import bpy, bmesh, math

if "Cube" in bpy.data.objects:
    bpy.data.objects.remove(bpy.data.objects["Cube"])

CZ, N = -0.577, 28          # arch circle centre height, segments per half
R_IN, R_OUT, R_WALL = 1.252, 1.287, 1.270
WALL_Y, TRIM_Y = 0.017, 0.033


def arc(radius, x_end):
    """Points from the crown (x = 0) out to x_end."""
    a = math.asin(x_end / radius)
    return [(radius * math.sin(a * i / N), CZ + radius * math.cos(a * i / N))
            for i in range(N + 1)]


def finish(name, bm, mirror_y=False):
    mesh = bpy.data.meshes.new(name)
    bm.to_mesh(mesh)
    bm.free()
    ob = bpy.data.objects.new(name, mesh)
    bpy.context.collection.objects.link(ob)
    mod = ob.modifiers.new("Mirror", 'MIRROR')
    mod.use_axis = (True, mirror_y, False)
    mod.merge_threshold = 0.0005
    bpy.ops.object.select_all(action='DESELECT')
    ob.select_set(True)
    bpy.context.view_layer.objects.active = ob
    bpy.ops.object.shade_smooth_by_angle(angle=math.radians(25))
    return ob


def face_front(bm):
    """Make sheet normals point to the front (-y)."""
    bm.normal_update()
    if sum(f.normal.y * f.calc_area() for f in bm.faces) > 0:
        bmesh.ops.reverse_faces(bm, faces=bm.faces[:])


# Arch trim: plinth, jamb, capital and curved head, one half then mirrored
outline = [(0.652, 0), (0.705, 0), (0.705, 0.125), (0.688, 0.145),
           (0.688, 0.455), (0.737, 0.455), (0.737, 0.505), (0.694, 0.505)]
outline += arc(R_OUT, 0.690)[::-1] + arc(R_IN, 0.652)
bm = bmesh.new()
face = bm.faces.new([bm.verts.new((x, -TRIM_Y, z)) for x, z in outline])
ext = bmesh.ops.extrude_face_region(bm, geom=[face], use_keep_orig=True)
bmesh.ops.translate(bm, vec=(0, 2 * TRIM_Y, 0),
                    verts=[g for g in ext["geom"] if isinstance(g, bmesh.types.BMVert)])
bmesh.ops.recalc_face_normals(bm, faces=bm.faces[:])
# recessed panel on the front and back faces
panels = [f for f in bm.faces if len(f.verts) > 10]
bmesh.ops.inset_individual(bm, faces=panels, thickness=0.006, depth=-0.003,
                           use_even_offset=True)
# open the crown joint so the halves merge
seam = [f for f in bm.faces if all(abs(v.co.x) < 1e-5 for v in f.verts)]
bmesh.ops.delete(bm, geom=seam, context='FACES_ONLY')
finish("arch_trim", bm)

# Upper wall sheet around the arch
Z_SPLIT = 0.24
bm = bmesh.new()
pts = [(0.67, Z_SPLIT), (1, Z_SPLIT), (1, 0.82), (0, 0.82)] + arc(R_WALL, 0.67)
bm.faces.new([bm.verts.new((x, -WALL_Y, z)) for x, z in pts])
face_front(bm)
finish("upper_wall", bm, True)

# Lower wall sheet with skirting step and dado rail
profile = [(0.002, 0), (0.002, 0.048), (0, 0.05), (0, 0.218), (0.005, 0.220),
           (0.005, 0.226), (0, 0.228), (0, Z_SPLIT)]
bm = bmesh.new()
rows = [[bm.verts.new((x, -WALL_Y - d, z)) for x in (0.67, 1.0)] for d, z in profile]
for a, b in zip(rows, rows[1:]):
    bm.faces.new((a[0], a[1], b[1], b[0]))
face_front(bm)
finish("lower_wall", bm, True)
::::
_THE TASK_: Repeat the whole listing, keeping every word exactly as it is.

_ANSWER FOR THIS EXERCISE_:
import bpy, bmesh, math

if "Cube" in bpy.data.objects:
    bpy.data.objects.remove(bpy.data.objects["Cube"])

CZ, N = -0.577, 28          # arch circle centre height, segments per half
R_IN, R_OUT, R_WALL = 1.252, 1.287, 1.270
WALL_Y, TRIM_Y = 0.017, 0.033


def arc(radius, x_end):
    """Points from the crown (x = 0) out to x_end."""
    a = math.asin(x_end / radius)
    return [(radius * math.sin(a * i / N), CZ + radius * math.cos(a * i / N))
            for i in range(N + 1)]


def finish(name, bm, mirror_y=False):
    mesh = bpy.data.meshes.new(name)
    bm.to_mesh(mesh)
    bm.free()
    ob = bpy.data.objects.new(name, mesh)
    bpy.context.collection.objects.link(ob)
    mod = ob.modifiers.new("Mirror", 'MIRROR')
    mod.use_axis = (True, mirror_y, False)
    mod.merge_threshold = 0.0005
    bpy.ops.object.select_all(action='DESELECT')
    ob.select_set(True)
    bpy.context.view_layer.objects.active = ob
    bpy.ops.object.shade_smooth_by_angle(angle=math.radians(25))
    return ob


def face_front(bm):
    """Make sheet normals point to the front (-y)."""
    bm.normal_update()
    if sum(f.normal.y * f.calc_area() for f in bm.faces) > 0:
        bmesh.ops.reverse_faces(bm, faces=bm.faces[:])


# Arch trim: plinth, jamb, capital and curved head, one half then mirrored
outline = [(0.652, 0), (0.705, 0), (0.705, 0.125), (0.688, 0.145),
           (0.688, 0.455), (0.737, 0.455), (0.737, 0.505), (0.694, 0.505)]
outline += arc(R_OUT, 0.690)[::-1] + arc(R_IN, 0.652)
bm = bmesh.new()
face = bm.faces.new([bm.verts.new((x, -TRIM_Y, z)) for x, z in outline])
ext = bmesh.ops.extrude_face_region(bm, geom=[face], use_keep_orig=True)
bmesh.ops.translate(bm, vec=(0, 2 * TRIM_Y, 0),
                    verts=[g for g in ext["geom"] if isinstance(g, bmesh.types.BMVert)])
bmesh.ops.recalc_face_normals(bm, faces=bm.faces[:])
# recessed panel on the front and back faces
panels = [f for f in bm.faces if len(f.verts) > 10]
bmesh.ops.inset_individual(bm, faces=panels, thickness=0.006, depth=-0.003,
                           use_even_offset=True)
# open the crown joint so the halves merge
seam = [f for f in bm.faces if all(abs(v.co.x) < 1e-5 for v in f.verts)]
bmesh.ops.delete(bm, geom=seam, context='FACES_ONLY')
finish("arch_trim", bm)

# Upper wall sheet around the arch
Z_SPLIT = 0.24
bm = bmesh.new()
pts = [(0.67, Z_SPLIT), (1, Z_SPLIT), (1, 0.82), (0, 0.82)] + arc(R_WALL, 0.67)
bm.faces.new([bm.verts.new((x, -WALL_Y, z)) for x, z in pts])
face_front(bm)
finish("upper_wall", bm, True)

# Lower wall sheet with skirting step and dado rail
profile = [(0.002, 0), (0.002, 0.048), (0, 0.05), (0, 0.218), (0.005, 0.220),
           (0.005, 0.226), (0, 0.228), (0, Z_SPLIT)]
bm = bmesh.new()
rows = [[bm.verts.new((x, -WALL_Y - d, z)) for x in (0.67, 1.0)] for d, z in profile]
for a, b in zip(rows, rows[1:]):
    bm.faces.new((a[0], a[1], b[1], b[0]))
face_front(bm)
finish("lower_wall", bm, True)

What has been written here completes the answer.